Off the ground, Raonic has played with some animosity to his ground strokes as you’d expect and you would expect he’ll grip it and rip it in this one as well. His forehand is the obvious danger and he complements it with a decent backhand. Thiem won’t mind if the ground rallies stick more to the baseline where he is most comfortable. That should lead Raonic to bring more action to the net to take Thiem out of his comfort zone and the Canadian has of course shown great improvement and willingness to go to the net this year. If they do stay in more baseline exchanges, Thiem will try to use his powerful one handed backhand to craft winners and tough angles. His forehand is solid. He just simply cannot match the power that Raonic delivers with his forehand.
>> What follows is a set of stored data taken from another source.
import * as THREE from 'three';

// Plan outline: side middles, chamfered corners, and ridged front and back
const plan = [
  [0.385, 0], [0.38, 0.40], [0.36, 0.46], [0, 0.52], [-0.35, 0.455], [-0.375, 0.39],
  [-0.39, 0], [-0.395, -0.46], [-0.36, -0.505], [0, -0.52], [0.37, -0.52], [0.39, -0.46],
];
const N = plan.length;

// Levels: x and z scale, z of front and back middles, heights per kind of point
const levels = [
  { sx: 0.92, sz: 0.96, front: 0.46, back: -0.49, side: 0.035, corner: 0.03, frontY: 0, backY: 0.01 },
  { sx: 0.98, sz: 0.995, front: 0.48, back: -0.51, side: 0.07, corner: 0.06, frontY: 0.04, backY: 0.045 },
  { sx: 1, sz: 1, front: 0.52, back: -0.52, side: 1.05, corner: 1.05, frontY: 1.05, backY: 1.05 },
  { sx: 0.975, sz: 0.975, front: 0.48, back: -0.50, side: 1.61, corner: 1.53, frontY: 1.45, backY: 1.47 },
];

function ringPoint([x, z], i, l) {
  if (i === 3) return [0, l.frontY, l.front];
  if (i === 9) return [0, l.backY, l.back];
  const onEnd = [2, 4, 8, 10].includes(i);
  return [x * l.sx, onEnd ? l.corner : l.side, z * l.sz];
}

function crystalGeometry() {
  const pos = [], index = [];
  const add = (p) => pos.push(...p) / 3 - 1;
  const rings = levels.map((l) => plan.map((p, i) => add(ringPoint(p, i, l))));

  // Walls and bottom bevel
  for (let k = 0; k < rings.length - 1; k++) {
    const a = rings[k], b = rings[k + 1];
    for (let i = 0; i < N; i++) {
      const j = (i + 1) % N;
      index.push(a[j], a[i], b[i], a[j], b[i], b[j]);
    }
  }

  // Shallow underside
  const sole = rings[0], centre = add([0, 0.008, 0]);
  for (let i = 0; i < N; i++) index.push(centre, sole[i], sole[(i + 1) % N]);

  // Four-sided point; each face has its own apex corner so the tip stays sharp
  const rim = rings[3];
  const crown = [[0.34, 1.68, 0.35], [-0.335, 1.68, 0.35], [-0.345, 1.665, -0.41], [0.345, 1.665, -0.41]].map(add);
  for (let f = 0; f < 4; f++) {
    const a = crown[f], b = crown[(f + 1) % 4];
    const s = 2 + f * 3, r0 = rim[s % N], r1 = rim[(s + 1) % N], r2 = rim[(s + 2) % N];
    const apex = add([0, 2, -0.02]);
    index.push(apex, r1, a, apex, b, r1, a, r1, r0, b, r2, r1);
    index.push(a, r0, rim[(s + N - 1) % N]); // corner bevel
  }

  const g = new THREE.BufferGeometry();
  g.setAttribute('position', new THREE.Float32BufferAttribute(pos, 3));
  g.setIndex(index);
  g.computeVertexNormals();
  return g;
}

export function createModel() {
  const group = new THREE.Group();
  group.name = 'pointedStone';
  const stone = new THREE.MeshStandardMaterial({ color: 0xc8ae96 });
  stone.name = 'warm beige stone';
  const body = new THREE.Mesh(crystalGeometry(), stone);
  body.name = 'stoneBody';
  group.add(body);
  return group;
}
The bottom line here is that this looks to be a poor match-up on this surface for Thiem. The quick indoor conditions will make it difficult for him to make inroads off the Raonis serve. If he’s fortunate, he can match serve for serve and hope to possibly steal a tiebreak. Raonic is still very tough there at 26-12 this season, while Thiem is now 21-14 in breakers in 2016. Still, if he can get there, there’s always a chance that one loose point makes a large difference.
The problem may be getting there in the first place as I think Thiem will be under constant pressure on his serve in order to match Raonic’s holds. The question mark for Raonic this week was his health following the thigh tear he suffered in Paris. So far, he’s looked fine in that regard and for me that always meant he was the best bet to qualify out of this group behind Djokovic. Expect that to be the outcome on Thursday.
Raonic wins in straight sets